The problem: Two lines below mark the span: the one containing "return [(x, y" and the one containing "bm.faces.new((r[0], r[1], r[2], c1))". Set down both, plus every line between, exactly as they stand, and nothing else.

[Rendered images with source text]
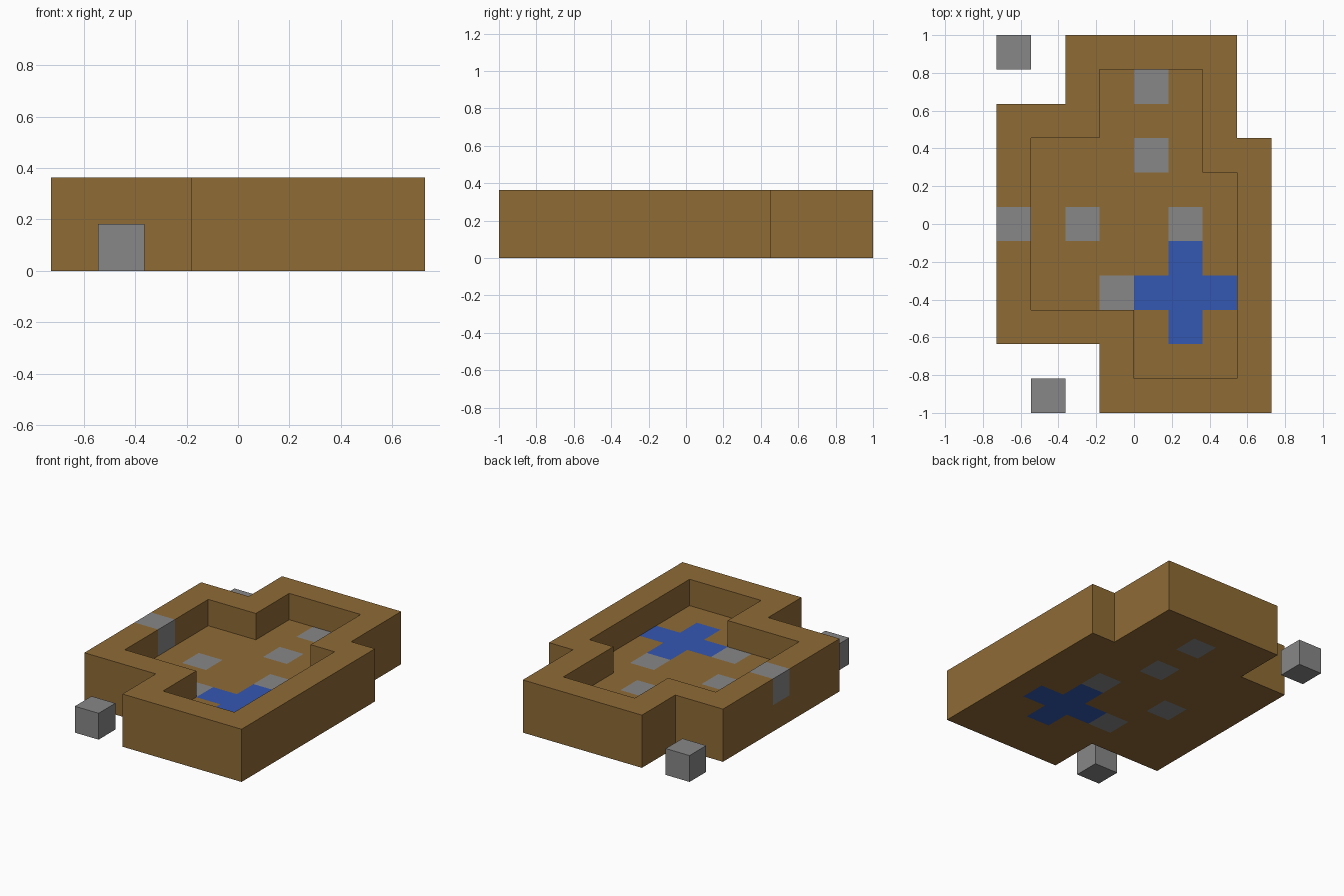
import bpy
import bmesh
from math import radians
from mathutils import Vector

if "Cube" in bpy.data.objects:
    bpy.data.objects.remove(bpy.data.objects["Cube"], do_unlink=True)

CELL = 2 / 11                      # edge of one block
ORIGIN = Vector((-4, -5.5, 0))     # grid corner, in blocks


def material(name, rgb):
    mat = bpy.data.materials.new(name)
    mat.use_nodes = True
    colour = (*rgb, 1)
    mat.diffuse_color = colour
    mat.node_tree.nodes["Principled BSDF"].inputs["Base Color"].default_value = colour
    return mat


def cells(rects, level):
    """All blocks covered by rectangles (x0, y0, x1, y1) on one level."""
    return {(x, y, level) for x0, y0, x1, y1 in rects
            for x in range(x0, x1) for y in range(y0, y1)}


def build(name, blocks, solid, mat):
    """Skin the blocks, leaving out faces buried against other blocks."""
    bm = bmesh.new()
    for block in blocks:
        centre = Vector(block) + Vector((0.5, 0.5, 0.5))
        for axis in range(3):
            for sign in (-1, 1):
                n = Vector((0, 0, 0))
                n[axis] = sign
                if tuple(int(c) for c in Vector(block) + n) in solid:
                    continue
                u = Vector((0, 0, 0))
                u[(axis + 1) % 3] = 0.5
                v = n.cross(u)
                mid = centre + n / 2
                corners = (mid - u - v, mid + u - v, mid + u + v, mid - u + v)
                bm.faces.new([bm.verts.new((c + ORIGIN) * CELL) for c in corners])
    bmesh.ops.remove_doubles(bm, verts=bm.verts, dist=0.001)
    bmesh.ops.dissolve_limit(bm, angle_limit=radians(1), verts=bm.verts, edges=bm.edges)
    mesh = bpy.data.meshes.new(name)
    bm.to_mesh(mesh)
    bm.free()
    mesh.materials.append(mat)
    obj = bpy.data.objects.new(name, mesh)
    bpy.context.collection.objects.link(obj)


earth = material("earth_brown", (0.275, 0.147, 0.036))
stone = material("stone_grey", (0.25, 0.243, 0.243))
water = material("water_blue", (0.034, 0.095, 0.445))

# Stepped outline of the whole basin and of its sunken floor
outer = [(2, 2, 7, 11), (0, 2, 8, 8), (0, 8, 7, 9), (3, 0, 8, 2)]
inner = [(3, 3, 6, 10), (1, 3, 7, 7), (1, 7, 6, 8), (4, 1, 7, 3)]

pool = cells([(4, 3, 7, 4), (5, 2, 6, 5)], 0)
floor_stones = {(4, 9, 0), (4, 7, 0), (2, 5, 0), (5, 5, 0), (3, 3, 0)}
wall_stone = {(0, 5, 1)}
floor = cells(outer, 0) - pool - floor_stones
wall = cells(outer, 1) - cells(inner, 1) - wall_stone

solid = floor | wall | pool | floor_stones | wall_stone

# Basin: floor and surrounding wall
build("basin", floor | wall, solid, earth)
build("pool", pool, solid, water)
build("floor_stones", floor_stones, solid, stone)
build("wall_stone", wall_stone, solid, stone)

# Loose blocks standing outside the notched corners
for name, block in (("loose_stone_front", (1, 0, 0)), ("loose_stone_back", (0, 10, 0))):
    build(name, {block}, {block}, stone)
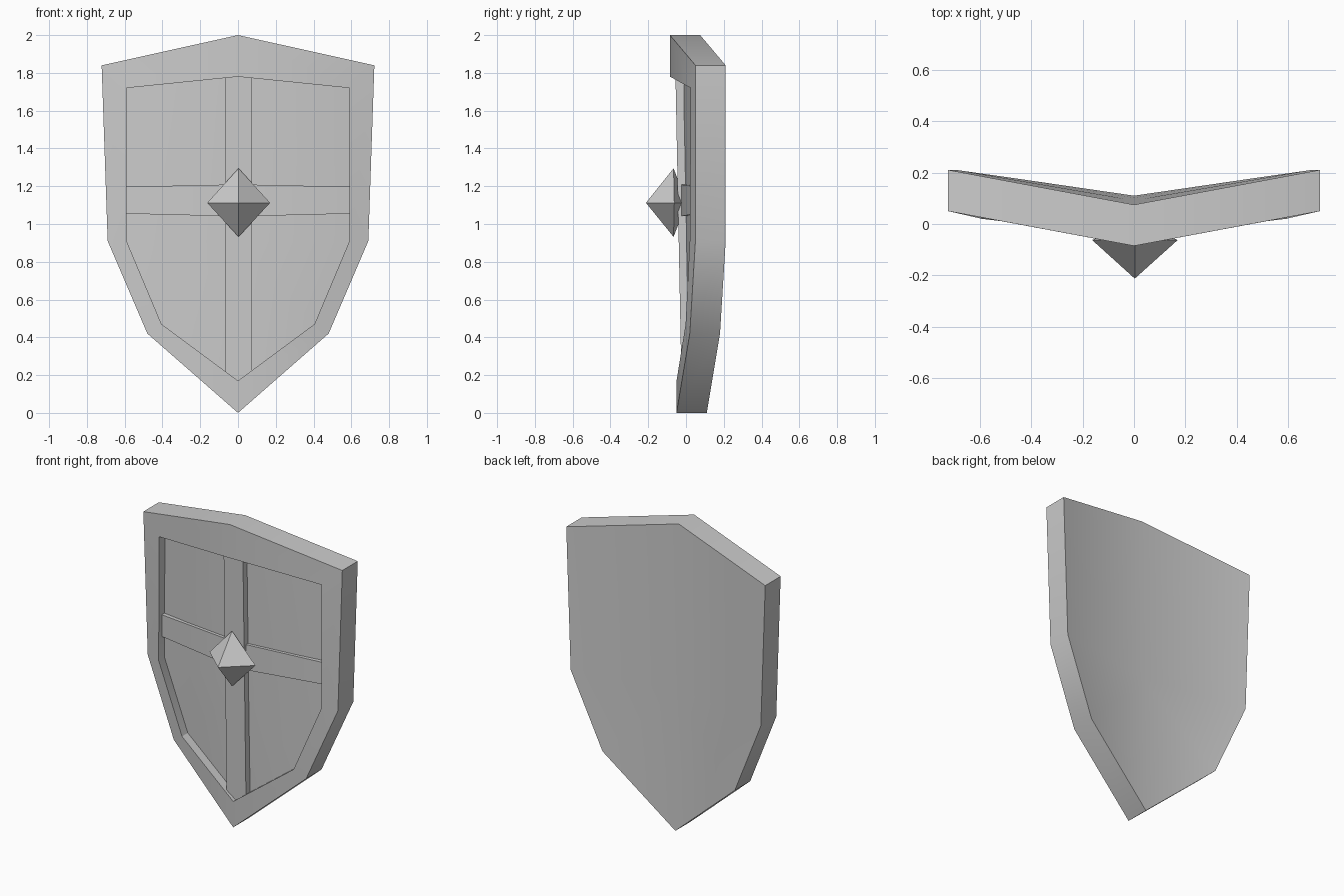
import bpy, bmesh
from mathutils import Vector

if "Cube" in bpy.data.objects:
    bpy.data.objects.remove(bpy.data.objects["Cube"])


def finish(name, bm, smooth=True):
    bmesh.ops.recalc_face_normals(bm, faces=bm.faces)
    mesh = bpy.data.meshes.new(name)
    bm.to_mesh(mesh)
    bm.free()
    ob = bpy.data.objects.new(name, mesh)
    bpy.context.collection.objects.link(ob)
    if smooth:
        bpy.ops.object.select_all(action='DESELECT')
        ob.select_set(True)
        bpy.context.view_layer.objects.active = ob
        bpy.ops.object.shade_smooth_by_angle()
    return ob


def shifted(points, dy):
    return [(x, y + dy, z) for x, y, z in points]


# Shield body: right half outlines from top centre to bottom tip, then mirrored
outer = [(0, -.085, 2.0), (.722, .05, 1.84), (.69, .05, .91), (.48, .02, .42), (0, -.05, 0)]
inner = [(0, -.085, 1.78), (.59, .025, 1.72), (.59, .02, .91), (.405, -.002, .47), (0, -.05, .17)]
bm = bmesh.new()


def ring(points):
    return [bm.verts.new(p) for p in points]


def bridge(a, b):
    for i in range(4):
        bm.faces.new((a[i], a[i + 1], b[i + 1], b[i]))


def fill(r, spine):
    c1, c2 = ring(spine)
    bm.faces.new((r[0], r[1], r[2], c1))
    bm.faces.new((c1, r[2], r[3], c2))
    bm.faces.new((c2, r[3], r[4]))


front, lip = ring(outer), ring(inner)
panel, back = ring(shifted(inner, .06)), ring(shifted(outer, .16))
bridge(back, front)
bridge(front, lip)
bridge(lip, panel)
fill(panel, [(0, -.008, .91), (0, .002, .47)])
fill(back, [(0, .092, .91), (0, .102, .42)])
bmesh.ops.mirror(bm, geom=bm.verts[:] + bm.edges[:] + bm.faces[:],
                 axis='X', merge_dist=.0005)
bmesh.ops.remove_doubles(bm, verts=bm.verts, dist=.0005)
finish("shield_body", bm)


# Raised straps of the cross: front strip of point pairs pushed back into the panel
def strap(name, pairs, depth):
    bm = bmesh.new()
    rows = [[bm.verts.new(p) for p in pair] for pair in pairs]
    for a, b in zip(rows, rows[1:]):
        bm.faces.new((a[0], a[1], b[1], b[0]))
    res = bmesh.ops.extrude_face_region(bm, geom=bm.faces[:], use_keep_orig=True)
    verts = [v for v in res["geom"] if isinstance(v, bmesh.types.BMVert)]
    bmesh.ops.translate(bm, verts=verts, vec=Vector((0, depth, 0)))
    finish(name, bm)


strap("vertical_strap", [((-.065, -.056, 1.8), (.075, -.056, 1.8)),
                         ((-.065, -.024, .17), (.075, -.024, .17))], .07)
strap("horizontal_strap", [((-.6, .055, 1.055), (-.6, .055, 1.197)),
                           ((0, -.034, 1.04), (0, -.034, 1.21)),
                           ((.6, .055, 1.055), (.6, .055, 1.197))], .05)

# Central boss: diamond with a deep front point and shallow back point
bm = bmesh.new()
belt = [bm.verts.new(p) for p in ((-.163, -.062, 1.112), (.003, -.066, 1.295),
                                  (.17, -.062, 1.112), (.003, -.066, .932))]
for tip_y in (-.212, .005):
    tip = bm.verts.new((.003, tip_y, 1.112))
    for i in range(4):
        bm.faces.new((belt[i], belt[(i + 1) % 4], tip))
finish("centre_boss", bm, smooth=False)
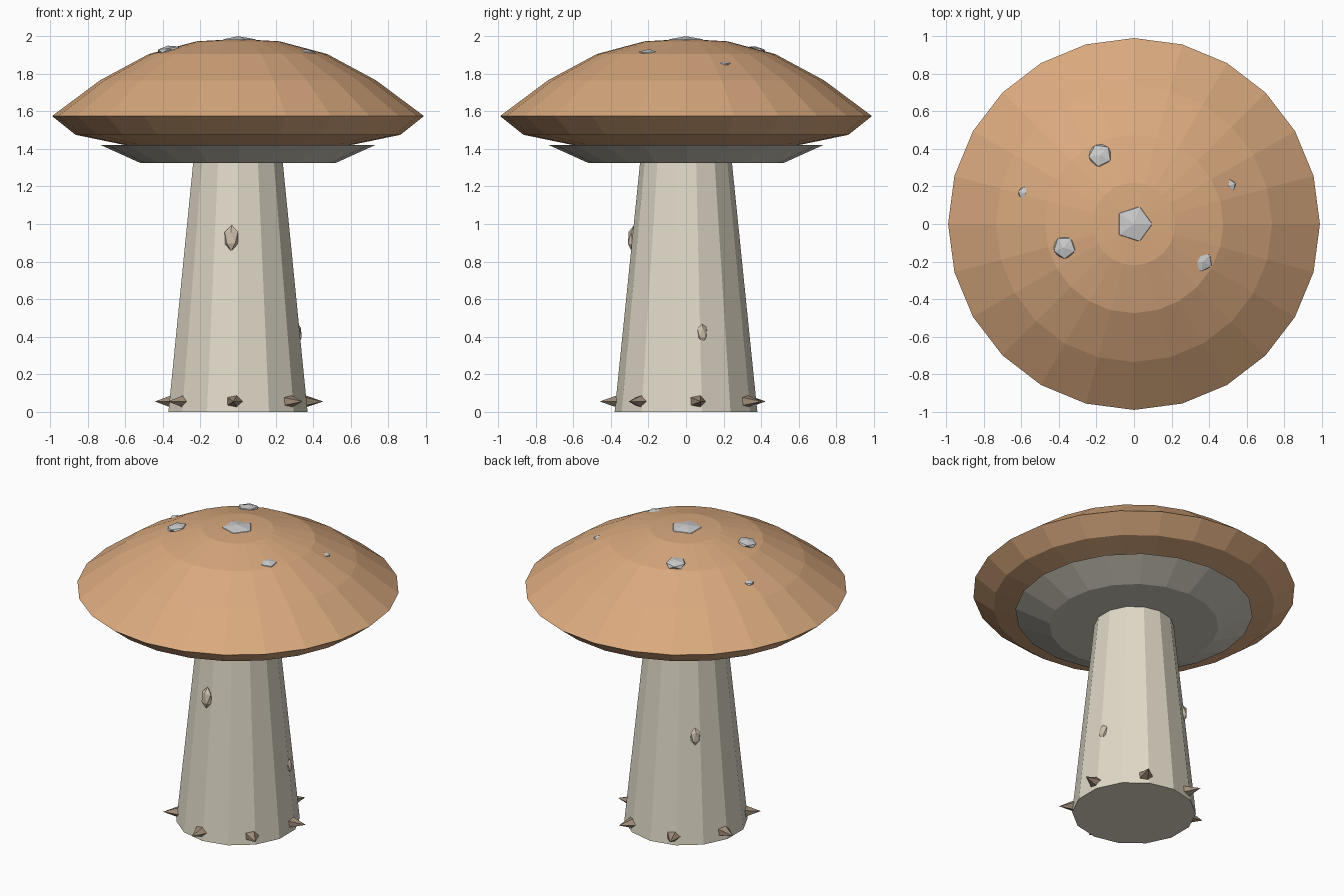
import bpy, bmesh, math
from mathutils import Matrix, Vector, Euler

if "Cube" in bpy.data.objects:
    bpy.data.objects.remove(bpy.data.objects["Cube"])


def material(name, rgb):
    m = bpy.data.materials.new(name)
    m.diffuse_color = (*rgb, 1)
    m.use_nodes = True
    m.node_tree.nodes["Principled BSDF"].inputs["Base Color"].default_value = m.diffuse_color
    return m


CAP = material("cap_brown", (0.70, 0.40, 0.21))
STEM = material("stem_cream", (0.75, 0.70, 0.58))
GILL = material("gill_grey", (0.62, 0.59, 0.50))
WART = material("wart_white", (0.82, 0.82, 0.79))
CHIP = material("chip_tan", (0.62, 0.53, 0.42))
SPIKE = material("spike_brown", (0.34, 0.26, 0.19))


def finish(name, bm, mat):
    bmesh.ops.recalc_face_normals(bm, faces=bm.faces)
    me = bpy.data.meshes.new(name)
    bm.to_mesh(me)
    bm.free()
    me.materials.append(mat)
    ob = bpy.data.objects.new(name, me)
    bpy.context.collection.objects.link(ob)
    return ob


def lathe(name, profile, sides, mat):
    """Revolve (radius, z) points; first vertex of every ring lies on +y."""
    bm = bmesh.new()
    rings = []
    for r, z in profile:
        if r == 0:
            rings.append([bm.verts.new((0, 0, z))] * sides)
        else:
            rings.append([bm.verts.new((r * math.sin(math.tau * i / sides),
                                        r * math.cos(math.tau * i / sides), z))
                          for i in range(sides)])
    for a, b in zip(rings, rings[1:]):
        for i in range(sides):
            j = (i + 1) % sides
            bm.faces.new(list(dict.fromkeys((a[i], a[j], b[j], b[i]))))
    for ring in (rings[0], rings[-1]):
        if len(set(ring)) > 1:
            bm.faces.new(ring)
    return finish(name, bm, mat)


def lump(name, loc, scale, rot, mat):
    """Faceted 20-sided lump, stretched and turned."""
    bm = bmesh.new()
    bmesh.ops.create_icosphere(bm, subdivisions=1, radius=1)
    bm.transform(Matrix.LocRotScale(Vector(loc), Euler(rot), Vector(scale)))
    return finish(name, bm, mat)


# Stem, gills and cap
stem_r = lambda z: 0.38 - 0.102 * z
lathe("stem", [(0.38, 0), (stem_r(1.42), 1.42)], 14, STEM)
lathe("gills", [(0.52, 1.325), (0.73, 1.42)], 20, GILL)
cap_profile = [(0, 1.985), (0.22, 1.973), (0.475, 1.905), (0.735, 1.765),
               (0.99, 1.575), (0.865, 1.475), (0.6, 1.42), (0, 1.40)]
lathe("cap", cap_profile, 24, CAP)

# Warts on the cap: x, y, centre z, radius, half thickness, tilt
warts = [(0, 0, 1.97, 0.107, 0.03, 0),
         (-0.18, 0.365, 1.925, 0.068, 0.022, 0.12),
         (-0.37, -0.125, 1.928, 0.066, 0.022, 0.16),
         (0.365, -0.2, 1.91, 0.058, 0.020, 0.12),
         (0.51, 0.205, 1.852, 0.035, 0.014, 0.1),
         (-0.585, 0.165, 1.826, 0.035, 0.014, 0.1)]
for i, (x, y, z, r, h, tilt) in enumerate(warts):
    lump(f"cap_wart_{i + 1}", (x, y, z), (r, r, h),
         (0, tilt, math.atan2(y, x)), WART)

# Chips on the stem: angle, z, inset, half width, half height
for i, (deg, z, inset, w, h) in enumerate([(-97, 0.925, 0.0, 0.042, 0.07),
                                           (15, 0.42, 0.013, 0.032, 0.06),
                                           (136, 0.70, 0.008, 0.034, 0.06)]):
    a = math.radians(deg)
    r = stem_r(z) - inset
    lump(f"stem_chip_{i + 1}", (r * math.cos(a), r * math.sin(a), z),
         (0.028, w, h), (0, -0.1, a), CHIP)

# Ring of seven spikes round the foot
for i in range(7):
    a = math.radians(-93) + math.tau * i / 7
    bm = bmesh.new()
    bmesh.ops.create_cone(bm, cap_ends=True, segments=5, radius1=1,
                          radius2=0, depth=1)
    # cone axis (z) points outwards along local x
    bm.transform(Matrix.Rotation(a, 4, 'Z')
                 @ Matrix.Translation((0.405, 0, 0.055))
                 @ Matrix.Diagonal((0.11, 0.052, 0.04, 1))
                 @ Matrix.Rotation(math.pi / 2, 4, 'Y'))
    finish(f"foot_spike_{i + 1}", bm, SPIKE)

Output of the task:
    return [(x, y + dy, z) for x, y, z in points]


# Shield body: right half outlines from top centre to bottom tip, then mirrored
outer = [(0, -.085, 2.0), (.722, .05, 1.84), (.69, .05, .91), (.48, .02, .42), (0, -.05, 0)]
inner = [(0, -.085, 1.78), (.59, .025, 1.72), (.59, .02, .91), (.405, -.002, .47), (0, -.05, .17)]
bm = bmesh.new()


def ring(points):
    return [bm.verts.new(p) for p in points]


def bridge(a, b):
    for i in range(4):
        bm.faces.new((a[i], a[i + 1], b[i + 1], b[i]))


def fill(r, spine):
    c1, c2 = ring(spine)
    bm.faces.new((r[0], r[1], r[2], c1))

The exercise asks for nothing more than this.